Researchers from the Oral Cancer Cluster at Ahmedabad University’s School of Arts and Sciences and medical professionals from the HCG Cancer Centre’s Department of Head and Neck Oncology have found a novel miRNA in patients’ saliva that can be used to predict tumour aggressiveness and improve oral cancer prognosis.
In essence, oral cancer sufferers will just need to spit a handful of times into a tube to monitor the growth rate of the cancerous tumour and the success of treatment, according to study published in Switzerland’s International Journal of Molecular Sciences.
The team was led by Dr. Tanavde, an associate professor in the school of arts and sciences at Ahmedabad University, and included senior oncologists Drs. Kaustubh Patel and Dushyant Mandlik from the HCG Cancer Centre.
Dr. Tanavde cites a number of difficulties in treating oral cancer.
“Patients don’t consult a doctor until there is a visible patch which might be too late for therapy. If the tumour is surgically removed, one doesn’t know if resistance has developed unless a follow-up is done, which typically happens only with visible signs of tumour growth, and there is an invasive biopsy needed at every stage,” he said.
“Our idea is to move towards non-invasive, definitive methods that would enable accurate monitoring of tumour response to therapy. At the same time, we would like to make this widely accessible and cost-effective,” Dr Tanavde added.
He said that the team used commercially available kits to purify salivary exosomes.
“Then, through a simple PCR, which is now available in the smallest of towns, we can measure the expression of miRNA-1307,” said the professor.
According to a research released by the International Agency for Research in Cancer, an intergovernmental organisation affiliated with the World Health Organization, lip/oral cavity malignancies account for 10.3% of new cases and 8.8% of fatalities from oral cancer in India (WHO).
A useful bodily fluid for liquid biopsies is saliva.
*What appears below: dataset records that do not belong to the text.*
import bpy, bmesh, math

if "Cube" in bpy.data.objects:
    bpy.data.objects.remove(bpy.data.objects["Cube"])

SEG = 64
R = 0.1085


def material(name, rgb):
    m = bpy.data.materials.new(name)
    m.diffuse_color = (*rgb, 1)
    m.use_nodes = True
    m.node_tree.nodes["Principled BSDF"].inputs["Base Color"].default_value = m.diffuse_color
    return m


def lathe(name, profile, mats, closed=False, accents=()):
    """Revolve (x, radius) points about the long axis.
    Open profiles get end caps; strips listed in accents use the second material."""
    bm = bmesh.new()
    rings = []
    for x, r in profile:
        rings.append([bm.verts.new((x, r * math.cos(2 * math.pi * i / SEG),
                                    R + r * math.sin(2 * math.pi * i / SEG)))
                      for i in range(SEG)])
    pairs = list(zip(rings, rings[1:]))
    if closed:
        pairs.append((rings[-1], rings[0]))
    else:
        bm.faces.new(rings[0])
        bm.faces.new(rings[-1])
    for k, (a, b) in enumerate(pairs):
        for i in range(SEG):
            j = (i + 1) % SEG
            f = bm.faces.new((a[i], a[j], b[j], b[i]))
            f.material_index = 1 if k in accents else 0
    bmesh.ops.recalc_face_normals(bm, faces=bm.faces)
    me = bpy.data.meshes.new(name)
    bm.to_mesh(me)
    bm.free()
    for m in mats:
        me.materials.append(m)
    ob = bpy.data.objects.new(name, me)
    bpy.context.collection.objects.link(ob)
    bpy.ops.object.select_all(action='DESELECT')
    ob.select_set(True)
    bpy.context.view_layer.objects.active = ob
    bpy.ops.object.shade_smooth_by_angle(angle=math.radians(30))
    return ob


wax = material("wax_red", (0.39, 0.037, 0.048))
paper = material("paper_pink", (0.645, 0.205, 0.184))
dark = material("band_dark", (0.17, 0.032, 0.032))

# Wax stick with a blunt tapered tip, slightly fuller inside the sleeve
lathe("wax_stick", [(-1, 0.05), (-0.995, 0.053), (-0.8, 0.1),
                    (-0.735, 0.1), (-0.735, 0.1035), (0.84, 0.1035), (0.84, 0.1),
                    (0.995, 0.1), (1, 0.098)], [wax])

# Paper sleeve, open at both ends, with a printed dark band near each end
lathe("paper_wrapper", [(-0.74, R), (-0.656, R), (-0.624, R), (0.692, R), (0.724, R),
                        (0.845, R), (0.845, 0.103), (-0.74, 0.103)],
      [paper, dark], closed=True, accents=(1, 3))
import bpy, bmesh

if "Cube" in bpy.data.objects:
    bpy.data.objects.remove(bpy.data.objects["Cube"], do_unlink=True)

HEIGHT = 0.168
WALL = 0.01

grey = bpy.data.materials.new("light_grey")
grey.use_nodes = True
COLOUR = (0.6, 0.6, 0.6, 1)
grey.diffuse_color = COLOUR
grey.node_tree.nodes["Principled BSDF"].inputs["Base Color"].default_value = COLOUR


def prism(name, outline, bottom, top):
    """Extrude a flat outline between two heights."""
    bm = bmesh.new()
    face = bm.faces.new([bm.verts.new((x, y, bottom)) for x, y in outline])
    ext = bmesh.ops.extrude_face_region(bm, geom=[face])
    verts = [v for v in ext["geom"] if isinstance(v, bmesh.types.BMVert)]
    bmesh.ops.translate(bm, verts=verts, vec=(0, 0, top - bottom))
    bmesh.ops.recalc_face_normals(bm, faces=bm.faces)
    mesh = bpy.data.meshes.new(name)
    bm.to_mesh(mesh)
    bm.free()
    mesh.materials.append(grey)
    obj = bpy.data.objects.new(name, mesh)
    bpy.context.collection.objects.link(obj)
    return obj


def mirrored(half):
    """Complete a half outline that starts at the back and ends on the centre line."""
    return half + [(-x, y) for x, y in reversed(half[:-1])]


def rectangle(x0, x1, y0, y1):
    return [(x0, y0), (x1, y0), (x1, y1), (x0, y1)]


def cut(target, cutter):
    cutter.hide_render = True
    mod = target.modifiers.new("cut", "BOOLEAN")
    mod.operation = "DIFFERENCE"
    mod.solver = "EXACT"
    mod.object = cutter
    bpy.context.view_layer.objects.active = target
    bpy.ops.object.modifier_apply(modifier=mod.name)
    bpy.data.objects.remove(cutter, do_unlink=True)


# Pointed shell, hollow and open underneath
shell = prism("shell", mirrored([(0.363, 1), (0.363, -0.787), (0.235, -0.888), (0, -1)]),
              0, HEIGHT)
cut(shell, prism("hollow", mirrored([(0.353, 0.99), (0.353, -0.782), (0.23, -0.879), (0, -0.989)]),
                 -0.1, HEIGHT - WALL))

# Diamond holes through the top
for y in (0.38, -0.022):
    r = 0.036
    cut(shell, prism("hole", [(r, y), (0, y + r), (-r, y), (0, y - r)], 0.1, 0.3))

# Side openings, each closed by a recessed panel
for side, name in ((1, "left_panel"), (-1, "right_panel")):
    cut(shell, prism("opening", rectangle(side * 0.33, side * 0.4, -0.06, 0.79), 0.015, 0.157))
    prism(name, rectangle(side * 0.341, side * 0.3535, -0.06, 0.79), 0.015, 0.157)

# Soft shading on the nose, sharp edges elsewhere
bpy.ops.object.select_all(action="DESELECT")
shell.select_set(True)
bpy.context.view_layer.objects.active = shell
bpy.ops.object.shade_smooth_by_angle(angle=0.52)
Still, earlier attempts to use saliva for liquid biopsy have been hampered by the difficulty of isolating high-quality RNA from saliva.
The use of salivary exosomal miRNAs as biomarkers makes it easier to collect samples repeatedly, monitor a disease in real time, and gauge how well a treatment is working.
Using a liquid biopsy method, this work has isolated a single salivary exosomal miRNA prognosticator that can help improve patient outcomes.